I don’t play a lot of games all the way to the finish. The current pile of unfinished games includes Assasin’s Creed, Oblivion, Fallout 3, Mass Effect, Super Mario Galaxy and Psychonauts. So the first thing to note about Mirror’s Edge is that I actually finished the game.

The game itself is a mixture of very entertaining and frustrating. The basic parkour free running sequences are a lot of fun. But some of the rest of the game needed more work.

There are really three types of game built in to the game:

  • free running parkour sequences, where you have to get from one end of an environment to the other, often chased by enemies.

  • puzzle sequences, where you need to use the parkour moves in a more precise way to navigate around a room, usually to get higher. Usually no enemies chasing you.
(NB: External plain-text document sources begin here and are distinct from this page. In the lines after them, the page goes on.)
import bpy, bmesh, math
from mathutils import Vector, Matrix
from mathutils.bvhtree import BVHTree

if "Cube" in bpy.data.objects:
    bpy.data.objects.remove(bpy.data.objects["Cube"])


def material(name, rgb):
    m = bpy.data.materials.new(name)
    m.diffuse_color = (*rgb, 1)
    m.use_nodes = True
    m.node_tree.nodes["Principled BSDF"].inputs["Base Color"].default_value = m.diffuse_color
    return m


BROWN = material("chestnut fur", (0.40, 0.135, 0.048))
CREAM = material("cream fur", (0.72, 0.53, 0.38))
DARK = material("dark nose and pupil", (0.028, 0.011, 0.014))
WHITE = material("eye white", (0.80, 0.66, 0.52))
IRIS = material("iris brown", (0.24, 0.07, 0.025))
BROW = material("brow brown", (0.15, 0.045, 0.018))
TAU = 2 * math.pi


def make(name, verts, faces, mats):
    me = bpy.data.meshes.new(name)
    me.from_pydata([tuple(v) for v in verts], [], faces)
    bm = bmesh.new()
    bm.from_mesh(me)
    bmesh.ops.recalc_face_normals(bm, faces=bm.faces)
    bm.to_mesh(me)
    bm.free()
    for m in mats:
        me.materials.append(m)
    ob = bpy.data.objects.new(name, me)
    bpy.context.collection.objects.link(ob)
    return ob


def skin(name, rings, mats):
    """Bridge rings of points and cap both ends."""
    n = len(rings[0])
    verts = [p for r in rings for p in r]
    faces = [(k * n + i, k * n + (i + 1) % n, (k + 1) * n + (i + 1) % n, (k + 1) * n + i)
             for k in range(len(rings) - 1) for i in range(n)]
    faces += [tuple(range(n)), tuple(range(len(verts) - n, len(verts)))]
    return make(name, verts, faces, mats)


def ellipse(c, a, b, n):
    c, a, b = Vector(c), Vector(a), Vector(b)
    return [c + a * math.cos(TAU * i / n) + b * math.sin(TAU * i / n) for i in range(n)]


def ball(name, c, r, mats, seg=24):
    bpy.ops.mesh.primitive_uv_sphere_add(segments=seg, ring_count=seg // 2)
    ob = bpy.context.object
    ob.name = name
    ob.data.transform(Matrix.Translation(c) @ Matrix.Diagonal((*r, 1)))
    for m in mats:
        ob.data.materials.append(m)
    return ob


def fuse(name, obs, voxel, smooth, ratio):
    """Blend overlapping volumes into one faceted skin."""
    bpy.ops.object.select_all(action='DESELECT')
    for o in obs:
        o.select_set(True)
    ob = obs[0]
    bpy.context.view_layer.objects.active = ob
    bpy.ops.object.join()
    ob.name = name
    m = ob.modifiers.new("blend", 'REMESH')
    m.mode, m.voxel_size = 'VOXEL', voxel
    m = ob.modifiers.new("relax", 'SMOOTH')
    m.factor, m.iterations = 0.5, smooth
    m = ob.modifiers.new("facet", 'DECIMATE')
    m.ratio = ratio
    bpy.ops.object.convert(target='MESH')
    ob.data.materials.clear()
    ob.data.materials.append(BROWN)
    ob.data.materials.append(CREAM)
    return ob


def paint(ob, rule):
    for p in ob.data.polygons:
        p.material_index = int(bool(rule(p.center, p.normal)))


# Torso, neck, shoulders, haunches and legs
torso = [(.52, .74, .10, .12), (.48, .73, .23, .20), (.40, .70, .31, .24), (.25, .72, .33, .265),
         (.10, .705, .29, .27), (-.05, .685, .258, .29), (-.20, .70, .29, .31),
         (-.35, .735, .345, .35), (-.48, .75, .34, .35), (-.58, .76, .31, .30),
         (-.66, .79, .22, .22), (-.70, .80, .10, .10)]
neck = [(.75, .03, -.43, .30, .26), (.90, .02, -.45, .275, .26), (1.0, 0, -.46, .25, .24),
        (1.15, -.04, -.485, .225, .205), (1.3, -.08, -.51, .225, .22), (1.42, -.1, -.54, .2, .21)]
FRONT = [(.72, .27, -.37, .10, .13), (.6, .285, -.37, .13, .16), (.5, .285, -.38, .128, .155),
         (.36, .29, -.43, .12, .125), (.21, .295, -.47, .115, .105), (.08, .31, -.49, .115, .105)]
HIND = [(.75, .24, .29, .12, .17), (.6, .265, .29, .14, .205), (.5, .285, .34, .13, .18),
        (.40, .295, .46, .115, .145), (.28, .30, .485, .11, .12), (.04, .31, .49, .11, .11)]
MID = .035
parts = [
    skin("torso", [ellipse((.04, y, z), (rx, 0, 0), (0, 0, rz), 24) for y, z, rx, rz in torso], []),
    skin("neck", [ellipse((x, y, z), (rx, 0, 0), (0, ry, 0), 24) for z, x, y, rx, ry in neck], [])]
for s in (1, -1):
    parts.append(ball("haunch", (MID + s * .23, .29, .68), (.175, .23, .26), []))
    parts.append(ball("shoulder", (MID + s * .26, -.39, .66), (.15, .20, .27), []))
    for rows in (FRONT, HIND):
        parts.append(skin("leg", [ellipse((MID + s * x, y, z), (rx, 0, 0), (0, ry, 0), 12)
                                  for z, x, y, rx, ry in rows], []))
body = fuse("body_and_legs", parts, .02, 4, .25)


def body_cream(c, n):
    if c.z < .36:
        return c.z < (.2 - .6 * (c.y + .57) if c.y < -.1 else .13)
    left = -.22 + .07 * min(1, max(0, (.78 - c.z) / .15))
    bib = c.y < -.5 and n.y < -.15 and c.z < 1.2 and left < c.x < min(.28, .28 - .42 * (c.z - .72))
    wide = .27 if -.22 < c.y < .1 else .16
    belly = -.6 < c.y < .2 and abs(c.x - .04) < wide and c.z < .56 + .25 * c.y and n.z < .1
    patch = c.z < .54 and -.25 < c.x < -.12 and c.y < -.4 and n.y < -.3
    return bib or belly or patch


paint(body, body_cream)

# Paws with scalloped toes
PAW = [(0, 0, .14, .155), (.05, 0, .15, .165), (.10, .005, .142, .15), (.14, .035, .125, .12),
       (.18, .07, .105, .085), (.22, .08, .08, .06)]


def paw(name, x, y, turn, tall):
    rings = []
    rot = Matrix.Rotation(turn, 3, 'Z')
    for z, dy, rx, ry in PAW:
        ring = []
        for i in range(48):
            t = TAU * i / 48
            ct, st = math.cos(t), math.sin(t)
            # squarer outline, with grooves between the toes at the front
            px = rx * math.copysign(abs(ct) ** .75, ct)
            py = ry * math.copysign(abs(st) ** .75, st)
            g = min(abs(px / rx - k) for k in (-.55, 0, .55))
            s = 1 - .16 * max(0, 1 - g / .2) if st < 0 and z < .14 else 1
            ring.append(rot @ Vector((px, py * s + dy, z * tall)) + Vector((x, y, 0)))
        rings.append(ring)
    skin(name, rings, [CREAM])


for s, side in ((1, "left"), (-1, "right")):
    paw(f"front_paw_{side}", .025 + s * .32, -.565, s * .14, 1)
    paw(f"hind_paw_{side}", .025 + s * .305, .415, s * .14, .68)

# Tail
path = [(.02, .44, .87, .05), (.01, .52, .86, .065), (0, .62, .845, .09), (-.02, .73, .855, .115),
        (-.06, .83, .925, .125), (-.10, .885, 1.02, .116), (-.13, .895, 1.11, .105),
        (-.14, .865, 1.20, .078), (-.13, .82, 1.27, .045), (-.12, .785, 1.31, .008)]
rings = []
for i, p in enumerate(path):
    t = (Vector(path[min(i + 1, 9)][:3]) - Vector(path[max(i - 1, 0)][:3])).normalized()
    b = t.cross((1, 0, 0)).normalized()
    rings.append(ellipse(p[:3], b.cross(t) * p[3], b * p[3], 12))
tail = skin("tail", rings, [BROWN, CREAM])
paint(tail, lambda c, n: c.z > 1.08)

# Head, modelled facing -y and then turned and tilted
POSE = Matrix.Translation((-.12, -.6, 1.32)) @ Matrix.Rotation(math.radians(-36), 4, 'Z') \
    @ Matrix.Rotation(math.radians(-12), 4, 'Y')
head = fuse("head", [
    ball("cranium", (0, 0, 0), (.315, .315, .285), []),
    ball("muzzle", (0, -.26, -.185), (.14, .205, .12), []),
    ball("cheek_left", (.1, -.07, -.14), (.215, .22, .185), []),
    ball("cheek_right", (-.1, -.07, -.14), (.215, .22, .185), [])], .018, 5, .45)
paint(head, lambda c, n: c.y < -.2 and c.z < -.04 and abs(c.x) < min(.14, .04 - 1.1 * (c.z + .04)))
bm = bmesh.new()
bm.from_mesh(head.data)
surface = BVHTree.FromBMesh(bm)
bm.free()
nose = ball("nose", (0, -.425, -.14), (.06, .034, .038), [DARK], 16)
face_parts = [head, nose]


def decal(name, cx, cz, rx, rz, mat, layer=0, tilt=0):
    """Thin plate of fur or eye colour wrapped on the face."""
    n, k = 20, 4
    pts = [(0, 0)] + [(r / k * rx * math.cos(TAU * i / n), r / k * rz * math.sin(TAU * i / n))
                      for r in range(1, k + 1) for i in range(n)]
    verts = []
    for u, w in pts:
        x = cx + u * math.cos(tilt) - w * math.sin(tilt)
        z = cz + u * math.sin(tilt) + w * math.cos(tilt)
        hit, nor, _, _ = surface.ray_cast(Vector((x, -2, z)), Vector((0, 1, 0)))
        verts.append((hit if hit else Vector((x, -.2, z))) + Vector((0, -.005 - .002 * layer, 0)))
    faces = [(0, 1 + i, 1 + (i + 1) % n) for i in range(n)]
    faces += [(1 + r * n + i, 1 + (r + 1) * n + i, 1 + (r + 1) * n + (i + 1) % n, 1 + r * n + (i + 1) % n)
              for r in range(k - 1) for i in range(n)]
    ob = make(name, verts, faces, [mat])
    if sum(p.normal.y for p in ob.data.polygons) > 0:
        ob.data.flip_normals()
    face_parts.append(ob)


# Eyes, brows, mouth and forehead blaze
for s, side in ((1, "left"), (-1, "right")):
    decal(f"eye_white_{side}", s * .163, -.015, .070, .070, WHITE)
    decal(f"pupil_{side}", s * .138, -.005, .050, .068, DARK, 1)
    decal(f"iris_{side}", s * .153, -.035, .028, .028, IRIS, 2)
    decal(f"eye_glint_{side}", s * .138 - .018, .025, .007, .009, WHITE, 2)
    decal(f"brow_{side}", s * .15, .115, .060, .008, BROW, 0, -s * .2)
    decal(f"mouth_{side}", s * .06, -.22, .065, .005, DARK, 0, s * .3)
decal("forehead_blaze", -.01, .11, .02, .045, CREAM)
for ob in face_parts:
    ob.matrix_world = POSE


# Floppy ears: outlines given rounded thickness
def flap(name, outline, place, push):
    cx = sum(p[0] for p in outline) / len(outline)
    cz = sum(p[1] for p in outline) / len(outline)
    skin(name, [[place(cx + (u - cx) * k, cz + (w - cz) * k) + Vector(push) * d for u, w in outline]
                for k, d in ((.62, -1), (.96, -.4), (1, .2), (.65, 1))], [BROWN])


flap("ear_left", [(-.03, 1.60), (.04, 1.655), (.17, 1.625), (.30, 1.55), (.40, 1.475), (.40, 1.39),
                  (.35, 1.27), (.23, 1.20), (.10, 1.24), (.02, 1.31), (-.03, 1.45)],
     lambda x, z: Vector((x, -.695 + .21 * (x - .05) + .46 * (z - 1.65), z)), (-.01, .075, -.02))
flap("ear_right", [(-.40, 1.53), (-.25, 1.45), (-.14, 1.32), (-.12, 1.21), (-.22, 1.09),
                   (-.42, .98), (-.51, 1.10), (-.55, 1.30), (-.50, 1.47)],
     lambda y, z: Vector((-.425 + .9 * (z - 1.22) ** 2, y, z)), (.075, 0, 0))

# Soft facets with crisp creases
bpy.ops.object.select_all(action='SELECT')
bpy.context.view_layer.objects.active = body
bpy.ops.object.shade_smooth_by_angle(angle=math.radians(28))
  • combat sequences, where you’re fighting enemies directly, either using hand-to-hand or weapons you’ve picked up.

I loved the first type of play – innovative, exciting, and has the best ‘fall of a cliff and die’ effects of any game ever. The puzzle gaming was also a lot of fun – occasionally frustrating (when you fall all the way down and need to make your way back up), but satisfying in the same way that most puzzle games are.

The big problem with the game for me, right up until the last bit, was the combat. Firstly I made a choice to play for a PS3 trophy for not using guns – a mistake, as while you’re encouraged to not use them, you need to from time to time. That made my life a lot more difficult. But even taking that into account it’s just not that enjoyable, a lot of needless death until you accidentally find the way to get through the sequence. Unlike the first two types, I never really felt like I was getting through because of skill, just luck.

The last fight sequence in the game turned me around, a little. I realised that you could plan everything out precisely, and treat the combat almost like another puzzle sequence. That made the (difficult) final encounter a bit more palatable, but still it would have been nicer to have a good running sequence instead as the finale to the game.

Overall, it’s a superb game worth playing. The plot isn’t really worth mentioning, but the gameplay is mostly a lot of fun.

(Hey, I’m back! Don’t expect too much – I’m just going to post stuff as it occurs to me. Some weeks nothing, some weeks lots of things).